To disrupt consumer behaviour, the brand story had to be communicated in a way that captured the imagination of household shoppers. The name of the product was important. Low carb or calorie products tend to be named with variations of ‘lite’, and T&G knew such a route would likely have lacklustre results.
The new product was first announced through PR channels, and packs were created and distributed to TV, radio, print and social influencers with the aim of generating conversation about how unique the Lotatoes are. The packs were formed to highlight to consumers that Lotatoes are a naturally bred product with no GMO.
The PR was supported by digital display ads and in store point-of-sale. Online, Lotatoes were featured in Countdown ads to support the retailer sell-through product. The nal piece of the campaign was an in-store presence created through bold packaging and point-of-sale. The design was simple, and with the understated brown paper style, the focus was on highlighting the brand name in big, bold letters with similarly simple visuals to demonstrate a serving suggestion.
The provocative name drove the marketing success, and the tiny marketing spend delivered $280,000 value, more than smashing the team’s goal that the modest spend would achieve media value of $75,000. The name piqued interest which generated strong coverage from well-targeted media. The Lotatoes were given coverage from high-pro le media outlets including Breakfast, 3 News, The Project, 7 Days and various radio stations and newspapers.
Lotatoes posts on the T&G Facebook page were also the most popular and frequently shared since the page was launched in 2012, reaching more than 14,000 users.

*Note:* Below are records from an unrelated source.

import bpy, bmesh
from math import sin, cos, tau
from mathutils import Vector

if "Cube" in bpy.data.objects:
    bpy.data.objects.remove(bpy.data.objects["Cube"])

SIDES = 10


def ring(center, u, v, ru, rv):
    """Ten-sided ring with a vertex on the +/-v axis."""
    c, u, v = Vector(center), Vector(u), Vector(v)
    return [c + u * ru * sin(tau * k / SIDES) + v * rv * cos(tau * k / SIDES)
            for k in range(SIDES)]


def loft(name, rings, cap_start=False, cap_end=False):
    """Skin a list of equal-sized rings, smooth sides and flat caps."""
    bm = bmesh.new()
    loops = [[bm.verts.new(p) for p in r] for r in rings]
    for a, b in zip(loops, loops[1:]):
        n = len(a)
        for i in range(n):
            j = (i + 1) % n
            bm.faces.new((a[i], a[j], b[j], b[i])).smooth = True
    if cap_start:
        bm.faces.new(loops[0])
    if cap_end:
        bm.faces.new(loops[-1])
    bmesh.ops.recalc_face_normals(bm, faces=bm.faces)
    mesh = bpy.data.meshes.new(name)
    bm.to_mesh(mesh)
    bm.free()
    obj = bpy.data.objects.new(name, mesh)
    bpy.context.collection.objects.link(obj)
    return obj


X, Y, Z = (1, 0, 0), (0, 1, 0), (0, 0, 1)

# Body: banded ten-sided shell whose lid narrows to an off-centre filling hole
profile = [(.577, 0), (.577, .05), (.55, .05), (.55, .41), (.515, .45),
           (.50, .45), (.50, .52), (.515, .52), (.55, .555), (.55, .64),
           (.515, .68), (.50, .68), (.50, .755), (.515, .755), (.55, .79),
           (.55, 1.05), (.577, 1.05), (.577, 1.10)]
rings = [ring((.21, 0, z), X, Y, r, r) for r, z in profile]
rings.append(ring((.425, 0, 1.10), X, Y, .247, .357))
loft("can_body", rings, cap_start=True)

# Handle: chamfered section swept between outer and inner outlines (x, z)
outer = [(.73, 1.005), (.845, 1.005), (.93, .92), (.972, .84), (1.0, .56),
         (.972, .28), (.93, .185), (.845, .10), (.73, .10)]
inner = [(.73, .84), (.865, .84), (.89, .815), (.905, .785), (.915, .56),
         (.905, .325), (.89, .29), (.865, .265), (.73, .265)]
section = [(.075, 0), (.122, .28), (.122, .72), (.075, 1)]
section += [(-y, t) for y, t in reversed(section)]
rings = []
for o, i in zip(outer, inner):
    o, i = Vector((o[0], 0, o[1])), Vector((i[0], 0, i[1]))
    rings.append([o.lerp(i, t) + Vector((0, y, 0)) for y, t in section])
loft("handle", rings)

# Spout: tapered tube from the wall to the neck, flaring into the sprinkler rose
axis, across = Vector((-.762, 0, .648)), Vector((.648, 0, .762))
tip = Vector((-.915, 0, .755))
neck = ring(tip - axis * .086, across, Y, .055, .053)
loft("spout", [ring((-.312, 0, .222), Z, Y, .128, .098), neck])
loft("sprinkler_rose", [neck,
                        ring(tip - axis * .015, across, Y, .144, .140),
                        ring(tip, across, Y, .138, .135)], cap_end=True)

After launching, the Lotatoes quickly became the number three selling branded potato in Countdown nationwide, as well as the ninth best-selling potato overall at Countdown. Within four weeks of launching, Lotatoes captured four percent value share of the category.
And the consumers have been responding well to the new take on the much-loved potato. Since launching, more than 2 million Lotatoes have been enjoyed by New Zealanders. The response to Lotatoes went so positively that the growers were unable to keep up with demand and the product was temporarily out of stock. Hot on the heels of the Lotatoes success, T&G launched the first of several planned line extensions with Baby Lotatoes.